The answer key assumes that the measure of the $150M investement is the value it adds AT Phase III - and that the $150M should therefore be added to the Phase III value as deduced from the final value of $1.2B. The problem is that using the logic articulated in the answer key would result in a final AT MARKET value of $1.53B - which is significantly higher than the $1.35M that I'm thinking really represents a breakeven proposition.

Any clarifying advice would be helpful. Send me your wisdom!

Thanks! :)

1 Antwort

  • Upvotes
  • Datum aufsteigend
  • Datum absteigend
Beste Antwort
Paulo
Experte
antwortete am 11. Apr 2017
Coaching mit Paulo vereinbaren

100% Empfehlungsrate

8 Meetings

20 Q&A Upvotes

109 USD / Coaching

Hi there,

Let me chime in here. First, try to think of this problem in terms of the expected value of the candidate drug:

  • Expected Value = Likelihood of success * Present Value (in case of success)

Second, with this framework in mind, consider two scenarios: (1) Current likelihood of success; (2) Increased likelihood of success.

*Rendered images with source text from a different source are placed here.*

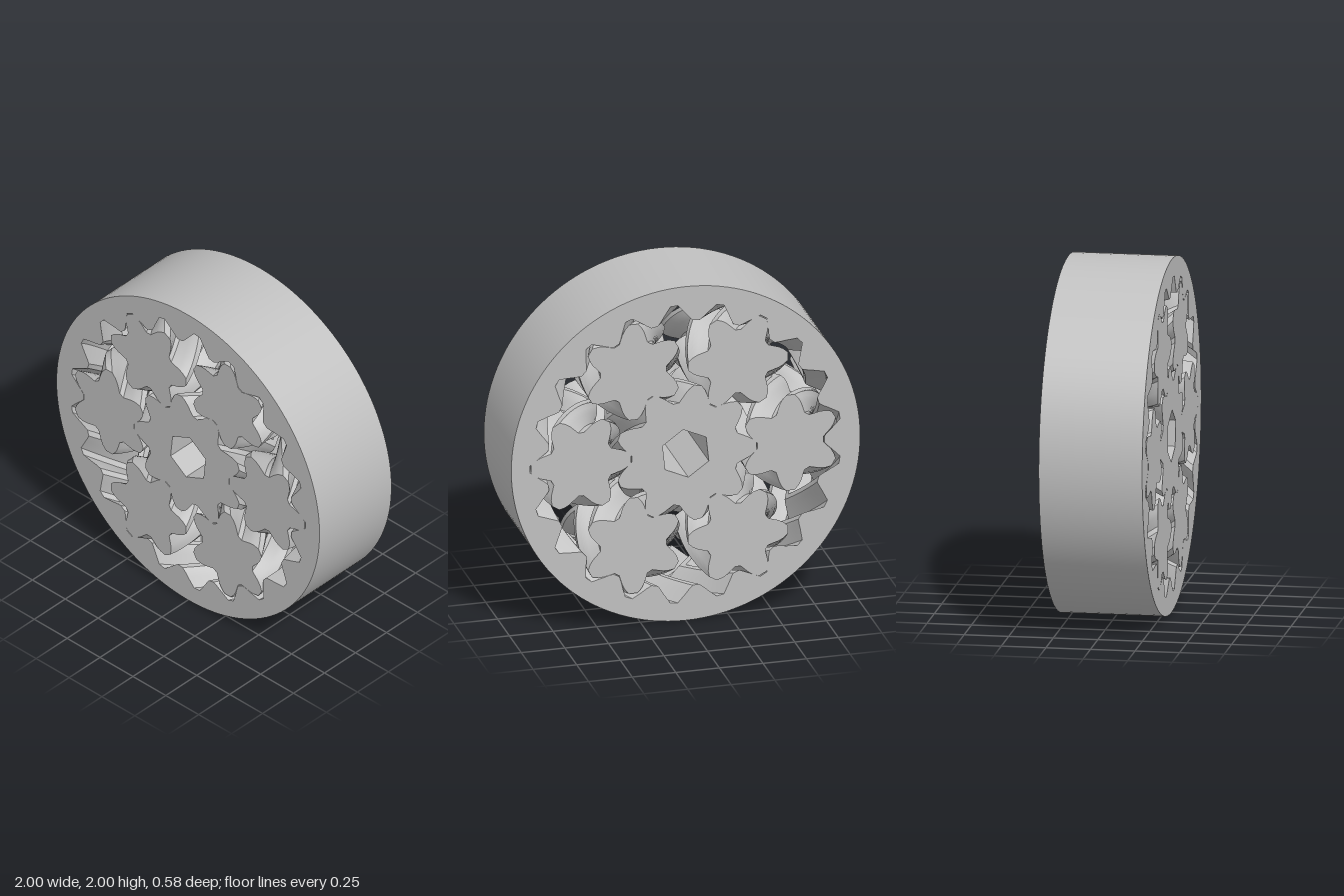
import * as THREE from 'three';
import { mergeGeometries, toCreasedNormals } from 'three/addons/utils/BufferGeometryUtils.js';

const HALF = 0.29;          // half thickness
const STEPS = 10;           // wall layers per half of the herringbone
const PLANETS = 6, ORBIT = 0.6;

// Regular polygon or circle, counter-clockwise
function polygon(radius, sides, phase = 0) {
  return Array.from({ length: sides }, (_, i) => {
    const a = phase + (i / sides) * Math.PI * 2;
    return new THREE.Vector2(radius * Math.cos(a), radius * Math.sin(a));
  });
}

// Gear outline: each tooth is [radius, offset in tooth pitches] across root, flank, tip
function gearOutline(teeth, root, pitch, tip, phase) {
  const half = [[root, 0.42], [pitch, 0.25], [(pitch + tip) / 2, 0.175], [tip, 0.08]];
  const tooth = [
    ...half.map(([r, u]) => [r, -u]),
    ...half.slice().reverse(),
  ];
  const points = [];
  for (let i = 0; i < teeth; i++) {
    for (const [r, u] of tooth) {
      const a = phase + ((i + u) / teeth) * Math.PI * 2;
      points.push(new THREE.Vector2(r * Math.cos(a), r * Math.sin(a)));
    }
  }
  return points;
}

// Side wall of an outline, twisted towards the middle plane and back again
function wall(points, twist = 0, inward = false) {
  const n = points.length, layers = twist ? STEPS * 2 : 1;
  const position = [], index = [];
  for (let k = 0; k <= layers; k++) {
    const z = -HALF + (2 * HALF * k) / layers;
    const a = twist * (1 - Math.abs(z) / HALF);
    const c = Math.cos(a), s = Math.sin(a);
    for (const p of points) position.push(p.x * c - p.y * s, p.x * s + p.y * c, z);
  }
  for (let k = 0; k < layers; k++) {
    for (let i = 0; i < n; i++) {
      const j = (i + 1) % n;
      const a = k * n + i, b = k * n + j, c = b + n, d = a + n;
      if (inward) index.push(a, c, b, a, d, c);
      else index.push(a, b, c, a, c, d);
    }
  }
  const geometry = new THREE.BufferGeometry();
  geometry.setAttribute('position', new THREE.Float32BufferAttribute(position, 3));
  geometry.setIndex(index);
  return geometry;
}

// Flat front and back faces
function caps(outline, hole) {
  const shape = new THREE.Shape(outline);
  if (hole) shape.holes.push(new THREE.Path(hole));
  return [1, -1].map((side) => {
    const geometry = new THREE.ShapeGeometry(shape);
    geometry.deleteAttribute('uv');
    geometry.deleteAttribute('normal');
    geometry.translate(0, 0, side * HALF);
    if (side < 0) geometry.setIndex(Array.from(geometry.index.array).reverse());
    return geometry;
  });
}

function solid(name, material, outer, outerTwist, hole, holeTwist) {
  const parts = [wall(outer, outerTwist), ...caps(outer, hole)];
  if (hole) parts.push(wall(hole, holeTwist, true));
  const geometry = toCreasedNormals(mergeGeometries(parts.map((g) => g.toNonIndexed())), 0.4);
  const mesh = new THREE.Mesh(geometry, material);
  mesh.name = name;
  return mesh;
}

export function createModel() {
  const model = new THREE.Group();
  model.name = 'planetaryGearBearing';
  const grey = new THREE.MeshStandardMaterial({ color: 0xc0c0c0 });
  grey.name = 'plainGrey';
  const pitchTurn = (teeth) => (Math.PI * 2) / teeth;   // one tooth of twist per half

  // Outer ring with internal teeth (tips point inwards)
  const ringTeeth = gearOutline(21, 0.892, 0.84, 0.795, Math.PI);
  model.add(solid('outerRing', grey, polygon(1, 128), 0, ringTeeth, pitchTurn(21)));

  // Sun gear with hexagonal bore, twisting against the planets
  const sun = gearOutline(9, 0.31, 0.36, 0.407, Math.PI);
  model.add(solid('sunGear', grey, sun, -pitchTurn(9), polygon(0.145, 6, 0.42), 0));

  // Planet gears; alternate ones are turned half a tooth
  for (let i = 0; i < PLANETS; i++) {
    const angle = (i / PLANETS) * Math.PI * 2;
    const outline = gearOutline(6, 0.19, 0.24, 0.287, i % 2 ? Math.PI / 6 : 0);
    const planet = solid('planetGear' + (i + 1), grey, outline, pitchTurn(6));
    planet.position.set(ORBIT * Math.cos(angle), ORBIT * Math.sin(angle), 0);
    model.add(planet);
  }

  model.position.y = 1;
  const root = new THREE.Group();
  root.name = 'gearBearing';
  root.add(model);
  return root;
}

  1. In this scenario, we have: Expected Value = 70% * 40% * 50% * 90% * $1.2bn Expected Value = 12.6% * $1.2bn = ~$0.15bn => this is your baseline and the $150mn investment in Phase II has to be added to that. Thus, to breakeven, the expected value after the investment has to equal ~$300mn
  2. In this scenario, let's use "x" for the Phase II Likelihood of Success : Expected Value = $0.30bn = 70% * x * 50% * 90% * $1.2bn $0.30bn / $0.38 = x and, thus, x = ~80%

This means that, for the investment to break even, the likelihood of success in phase II would have to equal ~80%, a 40 p.p. increase from the current scenario.

Let me know if you have further questions.

Best

Paulo

Verwandte BootCamp-Artikel

Why Math matters

Your math skills will be tested in each and every consulting interview. So you better brush up mental math skills to succeed.

Typical Question Types in Written Tests

Questions among all tests can be categorized in math, GMAT-style, chart reading and brain teaser questions. Each type needs to be approached differently.

Guide to Improving Speed in Written Tests such as the PST

Follow these instructions to significantly improve your performance and speed in solving problem solving tests used at McKinsey, BCG and Bain.

How to Read Charts and Data in Case Interviews

We explain and give tips on how to understand and analyze graphs, charts and data presented by interviewer to candidates in case interviews.

Interviewer-Led vs Candidate-Led cases

Case Interviews can be led by the candidate or by the interviewer: In Candidate-led cases the main challenge is the structure. In Interviewer-led cases the main challenge is to adapt quickly